### Problem requirements:
Show only those lines of the entries where the string "objects" is found.

*** Input Section Begins ***

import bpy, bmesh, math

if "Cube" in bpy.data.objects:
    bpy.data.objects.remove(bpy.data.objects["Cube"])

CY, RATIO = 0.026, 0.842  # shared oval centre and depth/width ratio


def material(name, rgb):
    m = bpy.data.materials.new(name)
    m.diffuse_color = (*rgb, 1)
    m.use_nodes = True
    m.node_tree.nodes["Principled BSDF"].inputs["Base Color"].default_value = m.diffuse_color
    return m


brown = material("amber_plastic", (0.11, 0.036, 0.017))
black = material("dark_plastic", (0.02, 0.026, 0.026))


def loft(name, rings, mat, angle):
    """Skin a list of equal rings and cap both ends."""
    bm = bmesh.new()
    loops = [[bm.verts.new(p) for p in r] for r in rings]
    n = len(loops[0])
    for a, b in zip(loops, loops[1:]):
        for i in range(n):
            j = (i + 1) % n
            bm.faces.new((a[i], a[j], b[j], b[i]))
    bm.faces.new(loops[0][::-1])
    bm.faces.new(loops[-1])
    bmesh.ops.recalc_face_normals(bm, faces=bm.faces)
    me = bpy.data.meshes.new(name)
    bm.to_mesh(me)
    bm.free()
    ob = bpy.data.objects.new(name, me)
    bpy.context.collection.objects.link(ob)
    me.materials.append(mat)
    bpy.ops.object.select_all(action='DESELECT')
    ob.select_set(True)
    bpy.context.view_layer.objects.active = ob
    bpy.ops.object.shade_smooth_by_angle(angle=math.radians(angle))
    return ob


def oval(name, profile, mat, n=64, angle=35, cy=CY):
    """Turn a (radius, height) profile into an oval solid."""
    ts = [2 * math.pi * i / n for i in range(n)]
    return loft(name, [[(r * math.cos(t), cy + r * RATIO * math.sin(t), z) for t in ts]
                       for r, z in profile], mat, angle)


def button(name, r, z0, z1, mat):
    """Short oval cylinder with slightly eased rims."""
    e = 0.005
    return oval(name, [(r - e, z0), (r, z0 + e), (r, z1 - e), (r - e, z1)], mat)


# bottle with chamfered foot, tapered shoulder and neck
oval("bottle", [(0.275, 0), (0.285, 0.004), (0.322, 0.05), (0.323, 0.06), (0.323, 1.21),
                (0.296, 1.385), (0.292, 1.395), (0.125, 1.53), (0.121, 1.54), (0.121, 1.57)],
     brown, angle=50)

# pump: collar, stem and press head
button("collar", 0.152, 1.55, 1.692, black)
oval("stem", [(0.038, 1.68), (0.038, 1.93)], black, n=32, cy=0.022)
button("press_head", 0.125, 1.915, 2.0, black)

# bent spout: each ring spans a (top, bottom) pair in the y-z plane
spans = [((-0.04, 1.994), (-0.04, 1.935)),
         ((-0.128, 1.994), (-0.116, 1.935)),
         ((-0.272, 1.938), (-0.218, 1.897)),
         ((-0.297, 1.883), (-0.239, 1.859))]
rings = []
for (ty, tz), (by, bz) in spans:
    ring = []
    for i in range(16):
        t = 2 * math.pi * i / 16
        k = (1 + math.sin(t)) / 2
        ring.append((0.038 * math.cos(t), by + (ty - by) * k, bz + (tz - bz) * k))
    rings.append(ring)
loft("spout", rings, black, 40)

*** Input Section Ends ***
*** Input Section Begins ***

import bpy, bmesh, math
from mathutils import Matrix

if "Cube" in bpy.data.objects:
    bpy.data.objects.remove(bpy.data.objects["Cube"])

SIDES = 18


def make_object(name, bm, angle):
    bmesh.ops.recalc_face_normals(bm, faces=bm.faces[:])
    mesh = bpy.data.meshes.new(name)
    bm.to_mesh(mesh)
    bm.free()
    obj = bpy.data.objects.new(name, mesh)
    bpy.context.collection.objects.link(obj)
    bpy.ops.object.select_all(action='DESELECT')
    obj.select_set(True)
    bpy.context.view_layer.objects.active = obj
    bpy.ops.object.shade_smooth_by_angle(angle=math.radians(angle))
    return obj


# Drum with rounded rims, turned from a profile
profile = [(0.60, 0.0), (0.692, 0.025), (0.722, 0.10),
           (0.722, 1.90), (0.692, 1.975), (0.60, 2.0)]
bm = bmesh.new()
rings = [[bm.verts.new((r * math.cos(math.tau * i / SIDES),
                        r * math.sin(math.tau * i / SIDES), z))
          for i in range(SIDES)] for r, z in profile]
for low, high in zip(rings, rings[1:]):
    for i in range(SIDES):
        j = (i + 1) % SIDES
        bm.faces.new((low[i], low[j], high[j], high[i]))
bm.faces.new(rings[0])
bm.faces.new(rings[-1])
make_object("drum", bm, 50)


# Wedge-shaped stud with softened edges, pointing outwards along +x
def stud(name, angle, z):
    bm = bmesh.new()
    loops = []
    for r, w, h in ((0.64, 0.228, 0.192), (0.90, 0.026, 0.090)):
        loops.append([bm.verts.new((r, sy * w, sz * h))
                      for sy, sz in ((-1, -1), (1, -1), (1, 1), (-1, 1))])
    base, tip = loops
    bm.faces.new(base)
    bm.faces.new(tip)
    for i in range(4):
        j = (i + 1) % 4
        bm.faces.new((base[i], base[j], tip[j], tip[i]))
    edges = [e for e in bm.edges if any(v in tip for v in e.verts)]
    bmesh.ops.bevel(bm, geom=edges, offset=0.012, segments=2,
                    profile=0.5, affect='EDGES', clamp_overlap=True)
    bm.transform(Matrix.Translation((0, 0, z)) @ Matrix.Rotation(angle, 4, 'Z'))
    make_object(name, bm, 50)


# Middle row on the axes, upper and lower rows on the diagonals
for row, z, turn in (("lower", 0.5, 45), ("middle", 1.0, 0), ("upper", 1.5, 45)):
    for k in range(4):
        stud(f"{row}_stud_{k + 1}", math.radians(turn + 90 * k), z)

*** Input Section Ends ***

### Task output:
if "Cube" in bpy.data.objects:
    bpy.data.objects.remove(bpy.data.objects["Cube"])
    ob = bpy.data.objects.new(name, me)
    bpy.context.collection.objects.link(ob)
    bpy.context.view_layer.objects.active = ob
if "Cube" in bpy.data.objects:
    bpy.data.objects.remove(bpy.data.objects["Cube"])
    obj = bpy.data.objects.new(name, mesh)
    bpy.context.collection.objects.link(obj)
    bpy.context.view_layer.objects.active = obj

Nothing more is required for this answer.